  32. Sally

    Well, in direct contrast to Rev…the other day my daughter told me she wanted fajitas for dinner. I’ve never made them before, but googled and your recipe was the first one that came up. I made them almost exactly as your recipe. The only difference was that I added some chili powder to the marinade. I used both beef (skirt steak) and chicken breast.

    After dinner the entire family told me that this could be added to my regular rotation of dinners. That’s a great compliment!

  33. jessica

    This was my first try grilling steak for fajitas! Thank you for the easy marinade and step by step instructions. I was able to marinade the meat for about 7 hours and it was tasty, but I bet it would have been better overnight.

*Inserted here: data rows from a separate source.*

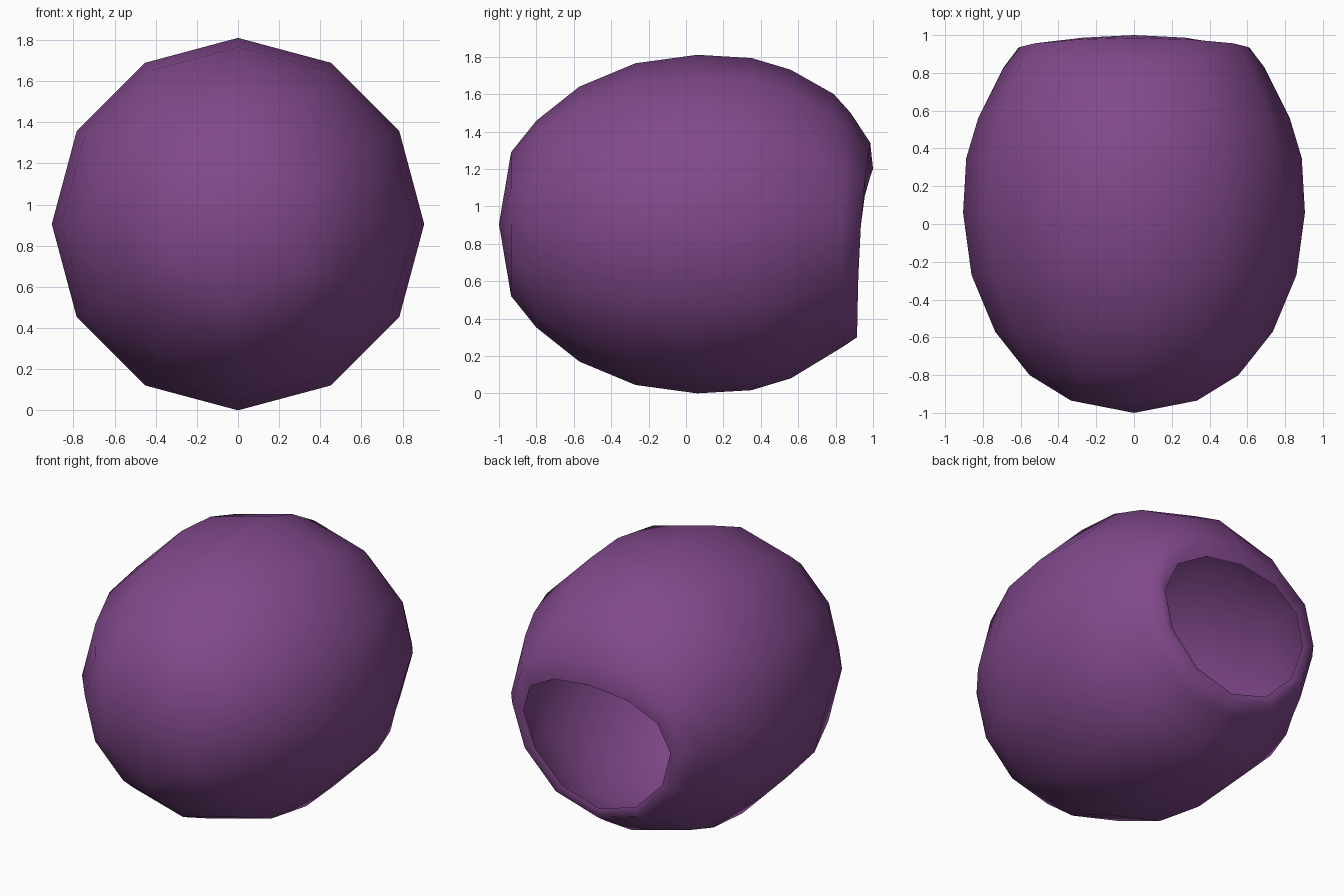
import bpy, bmesh, math

if "Cube" in bpy.data.objects:
    bpy.data.objects.remove(bpy.data.objects["Cube"])

SIDES = 12
MID = 0.905  # height of the shell axis


def blend(top, side, bottom, c):
    """Smooth value around a ring: c is 1 at the top, 0 at the sides, -1 at the bottom."""
    return side + (top - bottom) / 2 * c + ((top + bottom) / 2 - side) * c * c


def ring(bm, rx, ys, zs):
    """Twelve-sided ring given half width, and (top, side, bottom) depths and heights."""
    verts = []
    for i in range(SIDES):
        a = 2 * math.pi * i / SIDES
        c = math.cos(a)
        verts.append(bm.verts.new((rx * math.sin(a), blend(*ys, c), blend(*zs, c))))
    return verts


def round_ring(bm, y, r):
    return ring(bm, r, (y, y, y), (MID + r, MID, MID - r))


bm = bmesh.new()

# Closed front: pole and hexagonal cap
pole = bm.verts.new((0, -1, MID))
cap = round_ring(bm, -0.935, 0.385)
for i in range(1, SIDES, 2):
    cap[i].co = (cap[i - 1].co + cap[(i + 1) % SIDES].co) / 2

# Rounded body
rings = [cap]
for y, r in ((-0.8, 0.553), (-0.57, 0.735), (-0.27, 0.86),
             (0.06, 0.905), (0.35, 0.888), (0.56, 0.825)):
    rings.append(round_ring(bm, y, r))

# Shoulder, lip and slanted rear opening
rings.append(ring(bm, 0.755, (0.79, 0.70, 0.70), (1.60, 0.90, 0.165)))
rings.append(ring(bm, 0.69, (0.88, 0.83, 0.84), (1.50, 0.90, 0.25)))
rings.append(ring(bm, 0.61, (0.985, 0.935, 0.915), (1.34, 0.90, 0.30)))
rings.append(ring(bm, 0.534, (1.0, 0.925, 0.905), (1.20, 0.865, 0.355)))

for i in range(SIDES):
    j = (i + 1) % SIDES
    bm.faces.new((pole, cap[i], cap[j]))
    for a, b in zip(rings, rings[1:]):
        bm.faces.new((a[i], b[i], b[j], a[j]))
for f in bm.faces:
    f.smooth = True
bmesh.ops.recalc_face_normals(bm, faces=bm.faces)
# Keep the outside of the open shell facing outward
bm.faces.ensure_lookup_table()
if bm.faces[0].normal.y > 0:
    bmesh.ops.reverse_faces(bm, faces=bm.faces)

mesh = bpy.data.meshes.new("open_shell")
bm.to_mesh(mesh)
bm.free()
shell = bpy.data.objects.new("open_shell", mesh)
bpy.context.collection.objects.link(shell)

purple = bpy.data.materials.new("purple")
purple.diffuse_color = (0.22, 0.066, 0.26, 1)
purple.use_nodes = True
purple.node_tree.nodes["Principled BSDF"].inputs["Base Color"].default_value = purple.diffuse_color
mesh.materials.append(purple)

I grilled my steak on an electric grill and cooked it much longer than your recipe, per our personal preference. After I let the steak rest, I sliced it and put each piece back on for a minute so it wasn’t too red. We also grilled the tortillas for a minute or 2 and they were perfect! Thank you so much! I can’t wait to make this again!

  34. Jane Instyler

    This looks like just the recipe that I was looking for. I grew up eat fajitas all the time in Southern California. Now I live in the Middle East where it’s really hard to find this kind of cooking. Might have to prepare my own fajitas for dinner tonight. Thanks.

  35. Andrew

    I made this awesome dish tonight. It was a little difficult finding flank steak for some reason but it certainly made the dish. I added black beans to the finished fajita for a little extra taste and I used Jalapeno and spinach flavored wraps as well. Spanish rice was our side dish. Wonderful combination. I encourage everyone to try this dish.

  36. Jim

    I love steak fajitas. thanks for the recipe. I actually like deer fajitas too. I’m not sure if you’ve ever made them before

  37. daniel

    This is great but I used boneless ribeye and added cumin and diced green chiles at the end of the vegetables, it added a little spice. Great recipe. Thank You

  38. david

    Great recipe! I hate the package mix… it never tastes good no matter what the brand. I altered just a bit. I used thin round tip and grilled it on the BBQ for about 4 min a side to seal in the juices. The marinade stuck to the meat like glue. While letting it stand for about 30 min, I cooked the onion/bell pepper, added the meat just to get it hot! wow!

  39. Artemis

    Elise, do you think I could use Tabasco sauce or chili powder instead of Jalapeño peppers? If so, how much should I use?
    I live in Greece, so finding Jalapeño peppers here is a bit of a pain.

    Yes, you could easily use Tabasco in the marinade instead of jalapeños. Just add to taste. You probably don’t need much. ~Elise

  40. Kristen Kennedy

    This was a big hit at my house. The biggest surprise was my husband, who will not eat guacamole, topping everything with this version. Delicious!

  41. Janice

    I wrap my tortillas in a wet t-towel.
    This steams them and keeps them soft and pliable for folding.

  42. Chrissy

    I made this recipe yesterday and it was really tasty. I appreciated the tip of how to cut the meat correctly so it was not tough. We are so used to cooking our red meat on the grill that we were surprised at how good it ended up being. The marinade recipe is really the best part and the meat retains the flavor so well. Thanks so much for this recipe!!

  43. Amanda

    Did anyone not marinate the peppers and onions? I am confused if they should be marinated with the steak, because that is what I have always done. Thanks

  44. Michael W.

    My vegetables consisted of sliced Onions,Bell Peppers, Tomatillos. The marinade for the veggies:
    1/4 Cup Olive Oil
    2 1/2 Tblsp Lemon or Lime juice
    2 Tblsp Worcestershire Sauce
    1 1/2 Tsp Cumin
    1 Tsp Salt
    1/2 Tsp each Ground Sage,Oregano
    1/2 Tsp Black pepper
    1 Garlic Clove minced

    This tastes best if the veggies are grilled over charcoal in a grill basket. I use soaked Mesquite wood chips on the coals to enhance the flavor. I also grill the Marinaded Skirt Steak. Try it you’ll like it!! Delicious!!